• [The problem] Write the line that contains "(-0.03, .025, .04, .04, .268, .255, .2)])" and each one after it, word for word, ending with the final line of the data.

**** Information given

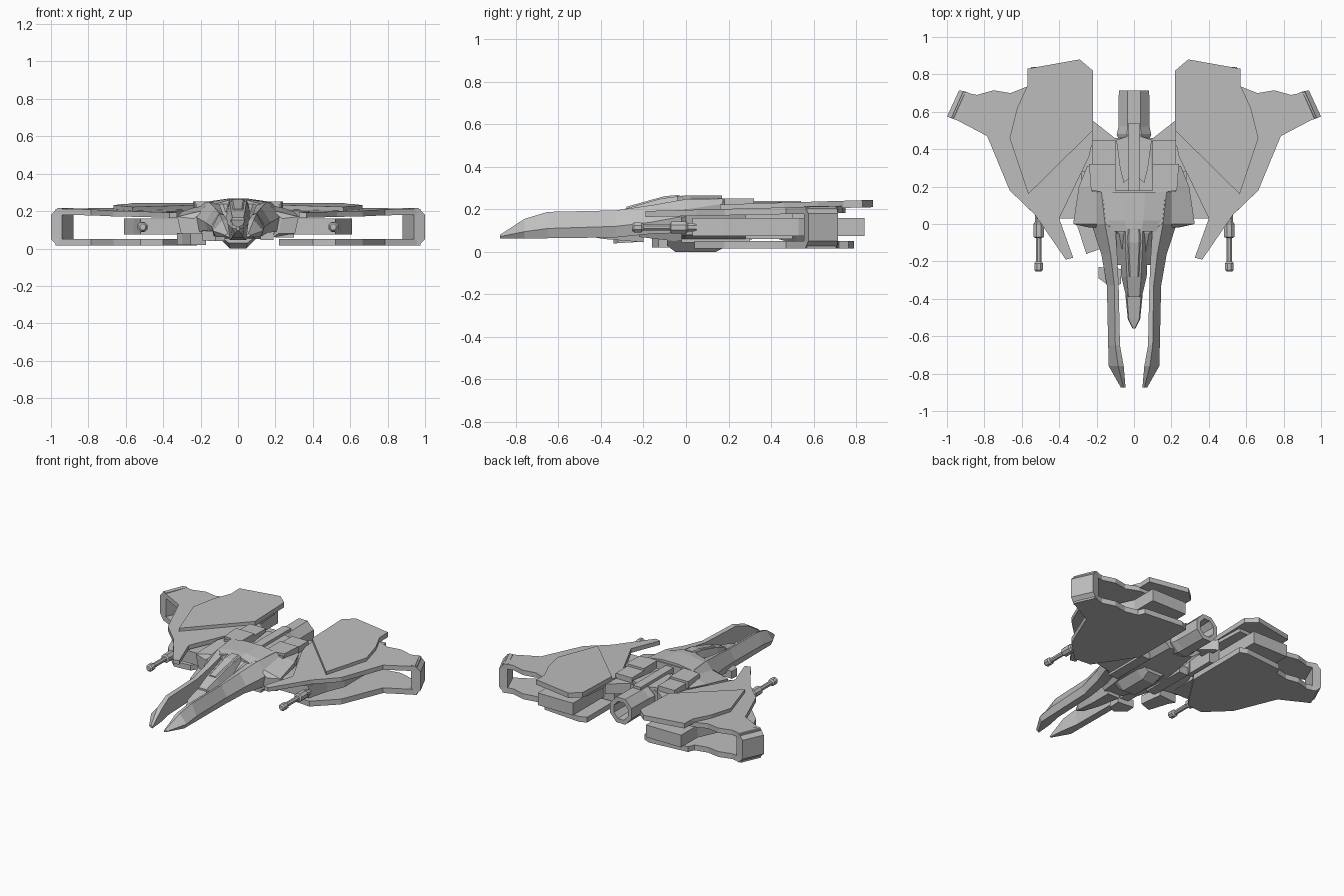
import bpy, bmesh, math

grey = bpy.data.materials.new("hull_grey")
grey.diffuse_color = (0.52, 0.52, 0.52, 1)


def finish(name, bm, mirror):
    bmesh.ops.recalc_face_normals(bm, faces=bm.faces)
    me = bpy.data.meshes.new(name)
    bm.to_mesh(me)
    bm.free()
    me.materials.append(grey)
    ob = bpy.data.objects.new(name, me)
    bpy.context.collection.objects.link(ob)
    if mirror:
        m = ob.modifiers.new("mirror", 'MIRROR')
        m.use_mirror_merge = False
    return ob


def loft(name, rings, mirror=False):
    """Skin a list of equal-length point rings and cap both ends."""
    bm = bmesh.new()
    vs = [[bm.verts.new(p) for p in r] for r in rings]
    n = len(rings[0])
    for a, b in zip(vs, vs[1:]):
        for i in range(n):
            j = (i + 1) % n
            bm.faces.new((a[i], a[j], b[j], b[i]))
    bm.faces.new(vs[0])
    bm.faces.new(vs[-1])
    return finish(name, bm, mirror)


def slab(name, pts, bottom, top, mirror=True):
    """Flat plate from a plan outline; bottom/top = (height at y=0, slope in y)."""
    return loft(name, [[(x, y, h + s * y) for x, y in pts] for h, s in (bottom, top)], mirror)


def box(name, x0, x1, y0, y1, z0, z1, mirror=True):
    return slab(name, [(x0, y0), (x1, y0), (x1, y1), (x0, y1)], (z0, 0), (z1, 0), mirror)


def hexes(name, secs):
    """Symmetric six-sided body: y, top width, side width, base width, top z, side z, base z."""
    return loft(name, [[(t, y, zt), (s, y, zm), (b, y, zb), (-b, y, zb), (-s, y, zm), (-t, y, zt)]
                       for y, t, s, b, zt, zm, zb in secs])


def ring(cx, y, cz, rx, rz, n=8):
    return [(cx + rx * math.cos(math.tau * (i + .5) / n), y,
             cz + rz * math.sin(math.tau * (i + .5) / n)) for i in range(n)]


# wings: upper plate, raised panel, lower plate
tip = [(0.66, 0.70), (0.75, 0.715), (0.84, 0.69), (0.915, 0.705), (0.975, 0.57), (0.785, 0.47)]
slab("upper_wing", [(0.22, 0.45), (0.24, 0.75), (0.57, 0.735)] + tip +
     [(0.665, 0.18), (0.53, 0.05), (0.365, -0.19), (0.325, -0.18), (0.40, 0.03), (0.24, 0.36)],
     (0.168, 0.02), (0.197, 0.026))
slab("wing_panel", [(0.22, 0.50), (0.22, 0.82), (0.29, 0.88), (0.57, 0.83), (0.57, 0.74),
                    (0.625, 0.62), (0.665, 0.46), (0.565, 0.16)], (0.188, 0.025), (0.218, 0.03))
slab("lower_wing", [(0.22, 0.32), (0.22, 0.77), (0.27, 0.79), (0.55, 0.765), (0.57, 0.72)] + tip +
     [(0.665, 0.18), (0.52, 0.04), (0.40, 0.05)], (0.015, 0), (0.052, 0))

# wing tip wall joining both plates, outer edge chamfered
loft("wing_tip", [[(1 - o, 0.575 - o * .4, z), (0.935 - o, 0.715 - o * .2, z),
                   (0.88, 0.70, z), (0.94, 0.555, z)]
                  for z, o in ((0.015, .035), (0.05, 0), (0.18, 0), (0.216, .035))], True)

# engine pods between the plates
slab("wing_pod", [(0.28, 0.03), (0.52, 0.03), (0.56, 0.18), (0.61, 0.30), (0.61, 0.53),
                  (0.55, 0.66), (0.55, 0.84), (0.28, 0.84)], (0.075, 0), (0.16, 0))
box("pod_root", 0.20, 0.30, 0.28, 0.50, 0.06, 0.19)

# wing guns
loft("wing_gun", [ring(0.51, y, 0.115, r, r) for y, r in
                  ((-0.255, .016), (-0.245, .025), (-0.21, .025), (-0.20, .016), (-0.075, .016),
                   (-0.07, .03), (0.0, .03), (0.01, .022), (0.05, .022))], True)

# front prongs sweeping back into the shoulders
prong = [  # y, inner x, ridge x, outer x, ridge z, outer z, base z
    (-0.875, 0.045, 0.055, 0.070, 0.080, 0.072, 0.062),
    (-0.76, 0.055, 0.085, 0.135, 0.155, 0.095, 0.062),
    (-0.65, 0.075, 0.100, 0.138, 0.188, 0.11, 0.064),
    (-0.33, 0.082, 0.105, 0.145, 0.195, 0.12, 0.068),
    (-0.16, 0.090, 0.125, 0.175, 0.220, 0.14, 0.085),
    (0.0, 0.100, 0.155, 0.228, 0.248, 0.17, 0.09),
    (0.18, 0.110, 0.175, 0.235, 0.250, 0.19, 0.09)]
loft("front_prong", [[(xi, y, zr - .008), (xr, y, zr), (xo, y, zo), (xo - .015, y, zb), (xi, y, zb)]
                     for y, xi, xr, xo, zr, zo, zb in prong], True)

# central hull, crown and rear deck
hexes("main_hull", [(-0.22, .05, .10, .06, .15, .13, .07), (-0.05, .08, .15, .10, .235, .16, .05),
                    (0.0, .15, .19, .11, .248, .18, .05), (0.18, .17, .22, .12, .25, .20, .05)])
hexes("hull_crown", [(-0.04, .04, .12, .1, .262, .238, .2), (0.02, .05, .15, .1, .266, .248, .2),
                     (0.17, .06, .17, .1, .266, .25, .2)])
hexes("rear_hull", [(0.18, .10, .20, .12, .20, .16, .05), (0.46, .08, .19, .09, .20, .15, .07)])
box("rear_deck", 0.10, 0.225, 0.17, 0.45, 0.18, 0.235)
slab("deck_block", [(0.10, 0.16), (0.23, 0.18), (0.24, 0.32), (0.10, 0.32)], (0.2, 0), (0.25, 0))
slab("rear_brace", [(0.09, 0.45), (0.23, 0.56), (0.23, 0.42)], (0.13, 0), (0.20, 0))
loft("side_armour", [[(0.20, y, z), (x, y, z - .03), (x - .02, y, .08), (0.19, y, .06)]
                     for y, x, z in ((-0.02, .235, .19), (0.0, .325, .20), (0.2, .295, .23),
                                     (0.31, .25, .235))], True)

# cockpit canopy, canopy ridge and nose
hexes("canopy", [(-0.39, .030, .042, .035, .165, .12, .09), (-0.28, .038, .068, .045, .205, .14, .08),
                 (-0.12, .045, .075, .05, .25, .16, .07), (-0.02, .045, .07, .05, .264, .2, .07),
                 (0.02, .02, .05, .05, .262, .2, .07)])
hexes("canopy_ridge", [(-0.28, .02, .032, .035, .212, .20, .17), (-0.10, .028, .04, .04, .262, .25, .2),
                       (-0.03, .025, .04, .04, .268, .255, .2)])
hexes("nose", [(-0.56, .004, .008, .004, .115, .105, .095), (-0.51, .028, .033, .018, .128, .11, .08),
               (-0.38, .038, .046, .03, .155, .12, .06), (-0.2, .04, .06, .045, .17, .12, .045)])

# belly
hexes("belly", [(-0.09, .09, .09, .05, .08, .06, .03), (-0.05, .10, .095, .045, .09, .05, .0),
                (0.14, .10, .095, .045, .09, .05, .0), (0.2, .09, .09, .05, .09, .06, .03)])
box("belly_pad", 0.12, 0.19, -0.02, 0.30, 0.045, 0.10)

# chin gun and side panel on the left only
slab("chin_gun", [(-0.19, -0.29), (-0.12, -0.34), (-0.07, -0.32), (-0.07, -0.24), (-0.19, -0.23)],
     (0.06, 0.06), (0.11, 0.05), False)
slab("left_side_panel", [(-0.255, -0.16), (-0.17, -0.13), (-0.19, 0.03), (-0.325, 0.02), (-0.3, -0.02)],
     (0.02, 0), (0.08, 0), False)

# rear engine: hollow nozzle, spine and side bulges
loft("engine_nozzle", [ring(0, y, 0.135, rx, rz) for y, rx, rz in
                       ((0.40, .07, .07), (0.48, .10, .095), (0.52, .09, .092), (0.715, .088, .095),
                        (0.715, .058, .065), (0.52, .05, .055))])
box("engine_spine", -0.03, 0.03, 0.17, 0.54, 0.18, 0.238, False)
slab("engine_bulge", [(0.03, 0.24), (0.055, 0.22), (0.075, 0.30), (0.095, 0.45), (0.03, 0.47)],
     (0.10, 0), (0.218, 0))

********

• [Answer box]
                       (-0.03, .025, .04, .04, .268, .255, .2)])
hexes("nose", [(-0.56, .004, .008, .004, .115, .105, .095), (-0.51, .028, .033, .018, .128, .11, .08),
               (-0.38, .038, .046, .03, .155, .12, .06), (-0.2, .04, .06, .045, .17, .12, .045)])

# belly
hexes("belly", [(-0.09, .09, .09, .05, .08, .06, .03), (-0.05, .10, .095, .045, .09, .05, .0),
                (0.14, .10, .095, .045, .09, .05, .0), (0.2, .09, .09, .05, .09, .06, .03)])
box("belly_pad", 0.12, 0.19, -0.02, 0.30, 0.045, 0.10)

# chin gun and side panel on the left only
slab("chin_gun", [(-0.19, -0.29), (-0.12, -0.34), (-0.07, -0.32), (-0.07, -0.24), (-0.19, -0.23)],
     (0.06, 0.06), (0.11, 0.05), False)
slab("left_side_panel", [(-0.255, -0.16), (-0.17, -0.13), (-0.19, 0.03), (-0.325, 0.02), (-0.3, -0.02)],
     (0.02, 0), (0.08, 0), False)

# rear engine: hollow nozzle, spine and side bulges
loft("engine_nozzle", [ring(0, y, 0.135, rx, rz) for y, rx, rz in
                       ((0.40, .07, .07), (0.48, .10, .095), (0.52, .09, .092), (0.715, .088, .095),
                        (0.715, .058, .065), (0.52, .05, .055))])
box("engine_spine", -0.03, 0.03, 0.17, 0.54, 0.18, 0.238, False)
slab("engine_bulge", [(0.03, 0.24), (0.055, 0.22), (0.075, 0.30), (0.095, 0.45), (0.03, 0.47)],
     (0.10, 0), (0.218, 0))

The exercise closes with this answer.